*** Opening Dataset extract ***

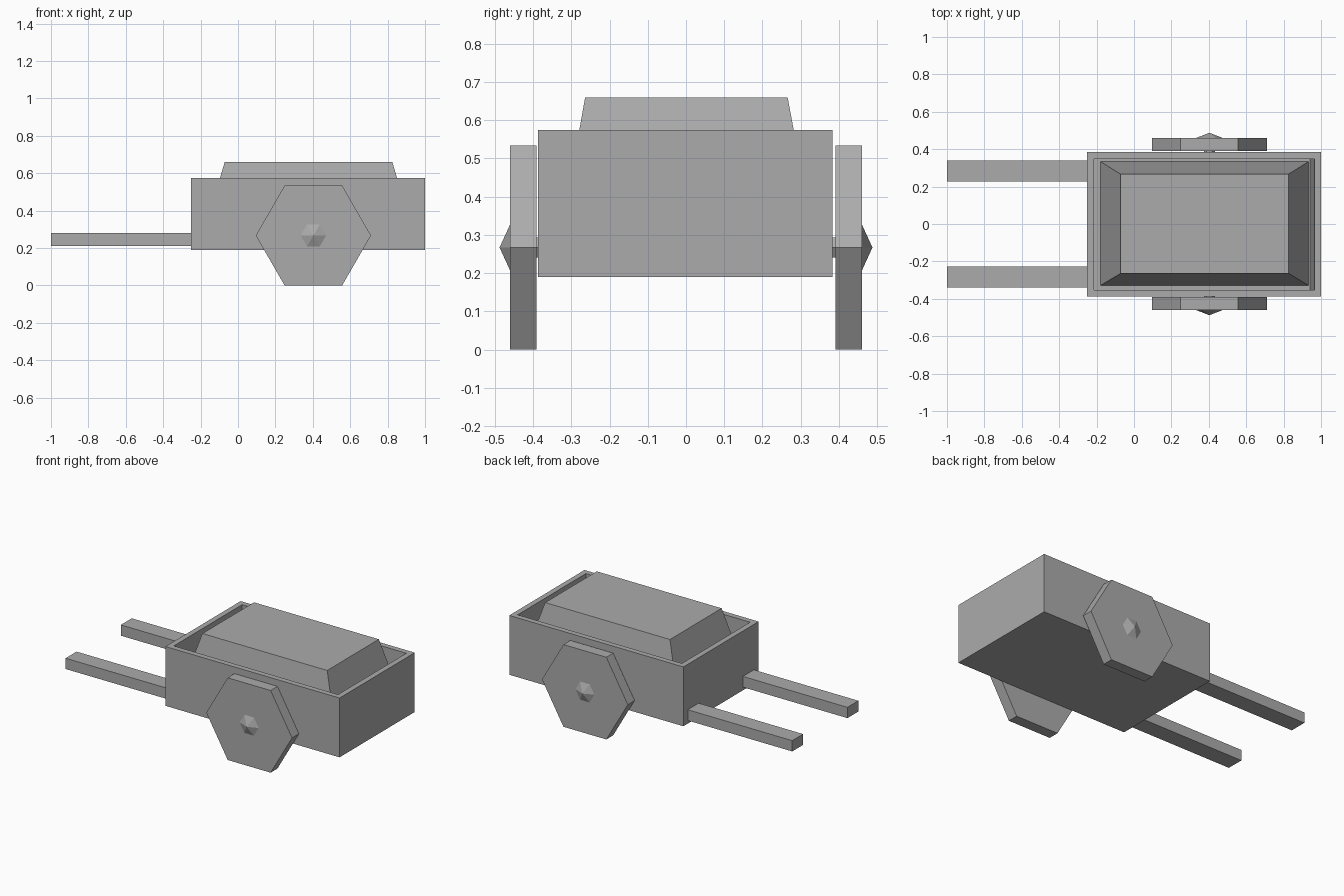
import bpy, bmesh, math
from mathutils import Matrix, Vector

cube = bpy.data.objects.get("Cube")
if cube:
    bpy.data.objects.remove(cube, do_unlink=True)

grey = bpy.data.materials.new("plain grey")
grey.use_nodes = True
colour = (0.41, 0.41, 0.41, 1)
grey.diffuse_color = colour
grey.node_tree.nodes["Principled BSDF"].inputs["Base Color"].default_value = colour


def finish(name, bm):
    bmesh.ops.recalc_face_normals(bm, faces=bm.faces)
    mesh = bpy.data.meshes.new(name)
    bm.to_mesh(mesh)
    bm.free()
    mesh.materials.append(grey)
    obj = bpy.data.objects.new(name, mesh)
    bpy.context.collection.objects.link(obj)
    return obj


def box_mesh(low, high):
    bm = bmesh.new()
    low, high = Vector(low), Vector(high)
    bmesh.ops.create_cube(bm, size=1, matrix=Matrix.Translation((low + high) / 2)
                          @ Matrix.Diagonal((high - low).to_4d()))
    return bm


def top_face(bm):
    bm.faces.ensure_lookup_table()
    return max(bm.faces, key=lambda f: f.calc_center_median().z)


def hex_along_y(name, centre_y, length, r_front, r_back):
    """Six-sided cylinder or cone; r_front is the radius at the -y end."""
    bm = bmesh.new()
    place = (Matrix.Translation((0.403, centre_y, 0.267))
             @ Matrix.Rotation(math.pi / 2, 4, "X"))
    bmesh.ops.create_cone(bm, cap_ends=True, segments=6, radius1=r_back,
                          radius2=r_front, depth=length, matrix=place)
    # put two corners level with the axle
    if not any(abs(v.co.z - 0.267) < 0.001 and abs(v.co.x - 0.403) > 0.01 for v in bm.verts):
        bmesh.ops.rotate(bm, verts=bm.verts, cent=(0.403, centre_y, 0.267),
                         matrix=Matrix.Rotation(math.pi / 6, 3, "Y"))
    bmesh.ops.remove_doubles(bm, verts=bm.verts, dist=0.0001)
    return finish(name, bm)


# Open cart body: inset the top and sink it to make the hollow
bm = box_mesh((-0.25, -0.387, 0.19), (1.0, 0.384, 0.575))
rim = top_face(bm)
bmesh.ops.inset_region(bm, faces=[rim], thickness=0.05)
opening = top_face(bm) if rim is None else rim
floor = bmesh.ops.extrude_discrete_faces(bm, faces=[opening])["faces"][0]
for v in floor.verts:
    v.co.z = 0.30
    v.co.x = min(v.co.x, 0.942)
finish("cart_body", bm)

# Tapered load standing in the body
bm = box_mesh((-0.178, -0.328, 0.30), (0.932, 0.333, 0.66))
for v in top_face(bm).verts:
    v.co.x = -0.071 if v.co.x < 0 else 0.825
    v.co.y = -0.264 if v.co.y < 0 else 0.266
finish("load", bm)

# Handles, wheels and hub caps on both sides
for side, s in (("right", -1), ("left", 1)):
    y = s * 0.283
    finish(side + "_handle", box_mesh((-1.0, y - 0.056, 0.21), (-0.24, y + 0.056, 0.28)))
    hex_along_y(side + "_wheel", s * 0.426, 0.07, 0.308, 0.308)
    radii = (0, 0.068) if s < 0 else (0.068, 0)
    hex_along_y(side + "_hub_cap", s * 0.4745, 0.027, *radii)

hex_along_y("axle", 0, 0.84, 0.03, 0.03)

*** Closing Dataset extract ***

Repeat each record verbatim, pictures excluded.

import bpy, bmesh, math
from mathutils import Matrix, Vector

cube = bpy.data.objects.get("Cube")
if cube:
    bpy.data.objects.remove(cube, do_unlink=True)

grey = bpy.data.materials.new("plain grey")
grey.use_nodes = True
colour = (0.41, 0.41, 0.41, 1)
grey.diffuse_color = colour
grey.node_tree.nodes["Principled BSDF"].inputs["Base Color"].default_value = colour


def finish(name, bm):
    bmesh.ops.recalc_face_normals(bm, faces=bm.faces)
    mesh = bpy.data.meshes.new(name)
    bm.to_mesh(mesh)
    bm.free()
    mesh.materials.append(grey)
    obj = bpy.data.objects.new(name, mesh)
    bpy.context.collection.objects.link(obj)
    return obj


def box_mesh(low, high):
    bm = bmesh.new()
    low, high = Vector(low), Vector(high)
    bmesh.ops.create_cube(bm, size=1, matrix=Matrix.Translation((low + high) / 2)
                          @ Matrix.Diagonal((high - low).to_4d()))
    return bm


def top_face(bm):
    bm.faces.ensure_lookup_table()
    return max(bm.faces, key=lambda f: f.calc_center_median().z)


def hex_along_y(name, centre_y, length, r_front, r_back):
    """Six-sided cylinder or cone; r_front is the radius at the -y end."""
    bm = bmesh.new()
    place = (Matrix.Translation((0.403, centre_y, 0.267))
             @ Matrix.Rotation(math.pi / 2, 4, "X"))
    bmesh.ops.create_cone(bm, cap_ends=True, segments=6, radius1=r_back,
                          radius2=r_front, depth=length, matrix=place)
    # put two corners level with the axle
    if not any(abs(v.co.z - 0.267) < 0.001 and abs(v.co.x - 0.403) > 0.01 for v in bm.verts):
        bmesh.ops.rotate(bm, verts=bm.verts, cent=(0.403, centre_y, 0.267),
                         matrix=Matrix.Rotation(math.pi / 6, 3, "Y"))
    bmesh.ops.remove_doubles(bm, verts=bm.verts, dist=0.0001)
    return finish(name, bm)


# Open cart body: inset the top and sink it to make the hollow
bm = box_mesh((-0.25, -0.387, 0.19), (1.0, 0.384, 0.575))
rim = top_face(bm)
bmesh.ops.inset_region(bm, faces=[rim], thickness=0.05)
opening = top_face(bm) if rim is None else rim
floor = bmesh.ops.extrude_discrete_faces(bm, faces=[opening])["faces"][0]
for v in floor.verts:
    v.co.z = 0.30
    v.co.x = min(v.co.x, 0.942)
finish("cart_body", bm)

# Tapered load standing in the body
bm = box_mesh((-0.178, -0.328, 0.30), (0.932, 0.333, 0.66))
for v in top_face(bm).verts:
    v.co.x = -0.071 if v.co.x < 0 else 0.825
    v.co.y = -0.264 if v.co.y < 0 else 0.266
finish("load", bm)

# Handles, wheels and hub caps on both sides
for side, s in (("right", -1), ("left", 1)):
    y = s * 0.283
    finish(side + "_handle", box_mesh((-1.0, y - 0.056, 0.21), (-0.24, y + 0.056, 0.28)))
    hex_along_y(side + "_wheel", s * 0.426, 0.07, 0.308, 0.308)
    radii = (0, 0.068) if s < 0 else (0.068, 0)
    hex_along_y(side + "_hub_cap", s * 0.4745, 0.027, *radii)

hex_along_y("axle", 0, 0.84, 0.03, 0.03)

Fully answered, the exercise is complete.